Description of the task:
What you return must be the lines from the first one below through the one containing "m.use_nodes = True", exactly and with pictures excluded.

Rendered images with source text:
..............................

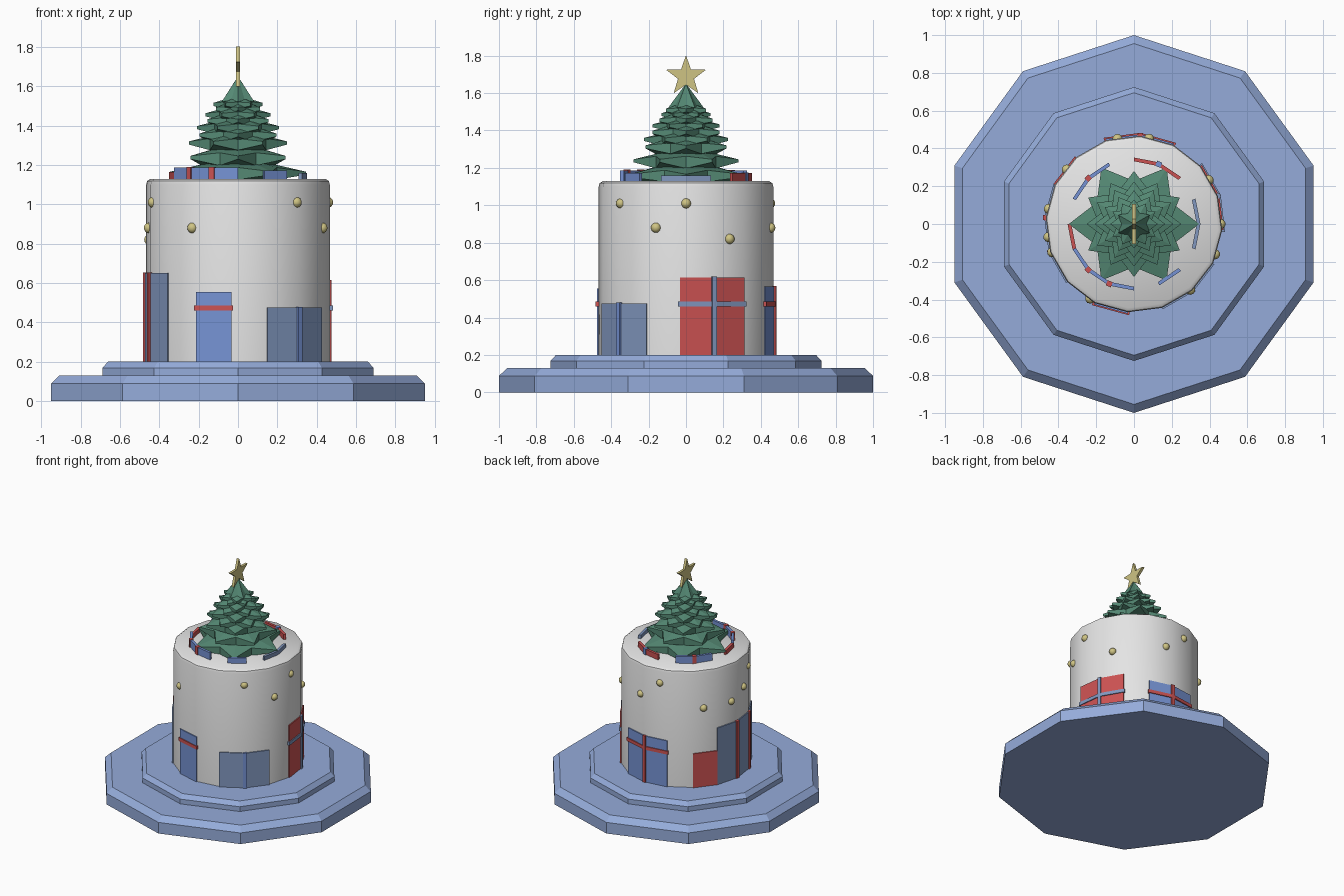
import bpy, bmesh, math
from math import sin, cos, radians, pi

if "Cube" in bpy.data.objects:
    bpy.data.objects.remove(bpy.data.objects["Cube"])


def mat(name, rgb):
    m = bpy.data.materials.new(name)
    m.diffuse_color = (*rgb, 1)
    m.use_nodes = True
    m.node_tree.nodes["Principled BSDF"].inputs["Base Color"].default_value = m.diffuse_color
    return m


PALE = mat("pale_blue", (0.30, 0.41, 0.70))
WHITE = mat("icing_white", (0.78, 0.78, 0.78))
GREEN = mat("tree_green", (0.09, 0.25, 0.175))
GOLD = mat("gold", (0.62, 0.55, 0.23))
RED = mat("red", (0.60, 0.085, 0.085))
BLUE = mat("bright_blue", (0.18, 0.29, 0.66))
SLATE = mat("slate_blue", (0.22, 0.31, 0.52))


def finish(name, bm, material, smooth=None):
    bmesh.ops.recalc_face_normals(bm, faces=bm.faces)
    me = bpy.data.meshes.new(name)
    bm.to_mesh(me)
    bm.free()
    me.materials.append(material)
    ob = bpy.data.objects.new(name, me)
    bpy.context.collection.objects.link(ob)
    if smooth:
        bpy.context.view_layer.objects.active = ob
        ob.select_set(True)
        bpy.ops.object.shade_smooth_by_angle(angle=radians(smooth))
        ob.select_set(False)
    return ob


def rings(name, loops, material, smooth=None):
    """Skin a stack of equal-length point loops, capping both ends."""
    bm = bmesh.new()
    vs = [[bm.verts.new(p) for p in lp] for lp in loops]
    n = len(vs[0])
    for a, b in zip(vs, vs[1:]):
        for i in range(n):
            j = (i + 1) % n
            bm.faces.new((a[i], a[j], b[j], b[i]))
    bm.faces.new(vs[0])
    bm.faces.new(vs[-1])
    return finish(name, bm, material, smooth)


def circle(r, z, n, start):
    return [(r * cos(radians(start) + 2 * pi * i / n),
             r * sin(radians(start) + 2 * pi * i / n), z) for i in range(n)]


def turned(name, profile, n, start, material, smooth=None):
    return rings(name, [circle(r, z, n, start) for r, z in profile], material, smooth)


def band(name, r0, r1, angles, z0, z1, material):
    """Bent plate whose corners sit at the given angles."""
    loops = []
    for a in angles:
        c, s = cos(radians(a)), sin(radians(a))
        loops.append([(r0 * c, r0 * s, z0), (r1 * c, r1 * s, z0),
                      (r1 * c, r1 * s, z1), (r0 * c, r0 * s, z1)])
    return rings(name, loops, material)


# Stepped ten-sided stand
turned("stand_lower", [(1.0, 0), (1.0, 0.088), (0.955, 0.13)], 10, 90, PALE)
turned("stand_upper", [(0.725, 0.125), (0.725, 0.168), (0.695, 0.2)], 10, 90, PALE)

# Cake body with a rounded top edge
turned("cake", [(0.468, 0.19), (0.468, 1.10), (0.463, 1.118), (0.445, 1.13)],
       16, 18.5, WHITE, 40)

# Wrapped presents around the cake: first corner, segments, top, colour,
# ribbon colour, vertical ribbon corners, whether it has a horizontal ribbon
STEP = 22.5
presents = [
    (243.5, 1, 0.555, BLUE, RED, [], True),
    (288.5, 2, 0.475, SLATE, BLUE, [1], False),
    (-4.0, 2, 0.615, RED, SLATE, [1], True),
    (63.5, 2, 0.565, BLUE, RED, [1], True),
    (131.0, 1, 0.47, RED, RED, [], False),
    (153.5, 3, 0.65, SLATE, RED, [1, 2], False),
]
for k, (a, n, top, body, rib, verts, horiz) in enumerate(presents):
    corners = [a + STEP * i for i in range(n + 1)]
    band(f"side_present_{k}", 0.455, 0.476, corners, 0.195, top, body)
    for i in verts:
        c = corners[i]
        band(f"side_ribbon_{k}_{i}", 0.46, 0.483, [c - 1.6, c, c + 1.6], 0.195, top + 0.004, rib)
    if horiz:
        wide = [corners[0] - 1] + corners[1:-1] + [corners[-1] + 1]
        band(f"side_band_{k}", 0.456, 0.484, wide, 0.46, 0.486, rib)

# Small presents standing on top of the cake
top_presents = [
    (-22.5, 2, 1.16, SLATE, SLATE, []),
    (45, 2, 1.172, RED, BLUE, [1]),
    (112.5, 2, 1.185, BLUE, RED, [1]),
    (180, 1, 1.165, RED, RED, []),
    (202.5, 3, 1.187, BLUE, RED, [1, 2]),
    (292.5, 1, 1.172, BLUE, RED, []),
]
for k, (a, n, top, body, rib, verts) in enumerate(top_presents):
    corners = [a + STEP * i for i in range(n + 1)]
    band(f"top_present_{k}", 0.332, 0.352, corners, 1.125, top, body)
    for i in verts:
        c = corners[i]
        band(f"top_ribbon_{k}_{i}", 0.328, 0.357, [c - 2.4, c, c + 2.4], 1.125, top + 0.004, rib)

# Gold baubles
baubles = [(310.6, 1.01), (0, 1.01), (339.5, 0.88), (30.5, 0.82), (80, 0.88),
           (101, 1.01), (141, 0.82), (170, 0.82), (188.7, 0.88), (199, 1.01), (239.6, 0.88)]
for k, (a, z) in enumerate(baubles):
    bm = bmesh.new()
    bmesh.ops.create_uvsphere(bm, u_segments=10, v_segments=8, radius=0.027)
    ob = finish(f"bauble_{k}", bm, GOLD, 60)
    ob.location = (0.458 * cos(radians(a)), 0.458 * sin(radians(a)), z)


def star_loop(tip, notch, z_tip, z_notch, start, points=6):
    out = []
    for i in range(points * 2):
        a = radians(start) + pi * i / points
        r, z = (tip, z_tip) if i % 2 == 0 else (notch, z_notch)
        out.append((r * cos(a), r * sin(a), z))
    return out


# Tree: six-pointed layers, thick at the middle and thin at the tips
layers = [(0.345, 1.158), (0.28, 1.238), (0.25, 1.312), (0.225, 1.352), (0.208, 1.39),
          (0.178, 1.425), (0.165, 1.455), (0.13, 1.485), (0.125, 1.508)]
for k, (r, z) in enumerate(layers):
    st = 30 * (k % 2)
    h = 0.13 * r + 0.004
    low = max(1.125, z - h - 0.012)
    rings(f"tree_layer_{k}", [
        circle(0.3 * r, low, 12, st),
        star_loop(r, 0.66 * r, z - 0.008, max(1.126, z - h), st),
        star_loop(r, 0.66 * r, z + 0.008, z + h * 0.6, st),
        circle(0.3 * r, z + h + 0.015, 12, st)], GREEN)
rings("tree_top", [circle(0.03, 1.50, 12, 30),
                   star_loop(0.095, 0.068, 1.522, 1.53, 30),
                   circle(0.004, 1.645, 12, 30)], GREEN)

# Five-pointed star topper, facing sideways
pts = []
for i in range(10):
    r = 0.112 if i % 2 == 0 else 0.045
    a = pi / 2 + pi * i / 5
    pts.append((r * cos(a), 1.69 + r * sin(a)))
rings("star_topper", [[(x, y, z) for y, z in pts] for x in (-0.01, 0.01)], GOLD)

..............................

Answer area:
import bpy, bmesh, math
from math import sin, cos, radians, pi

if "Cube" in bpy.data.objects:
    bpy.data.objects.remove(bpy.data.objects["Cube"])


def mat(name, rgb):
    m = bpy.data.materials.new(name)
    m.diffuse_color = (*rgb, 1)
    m.use_nodes = True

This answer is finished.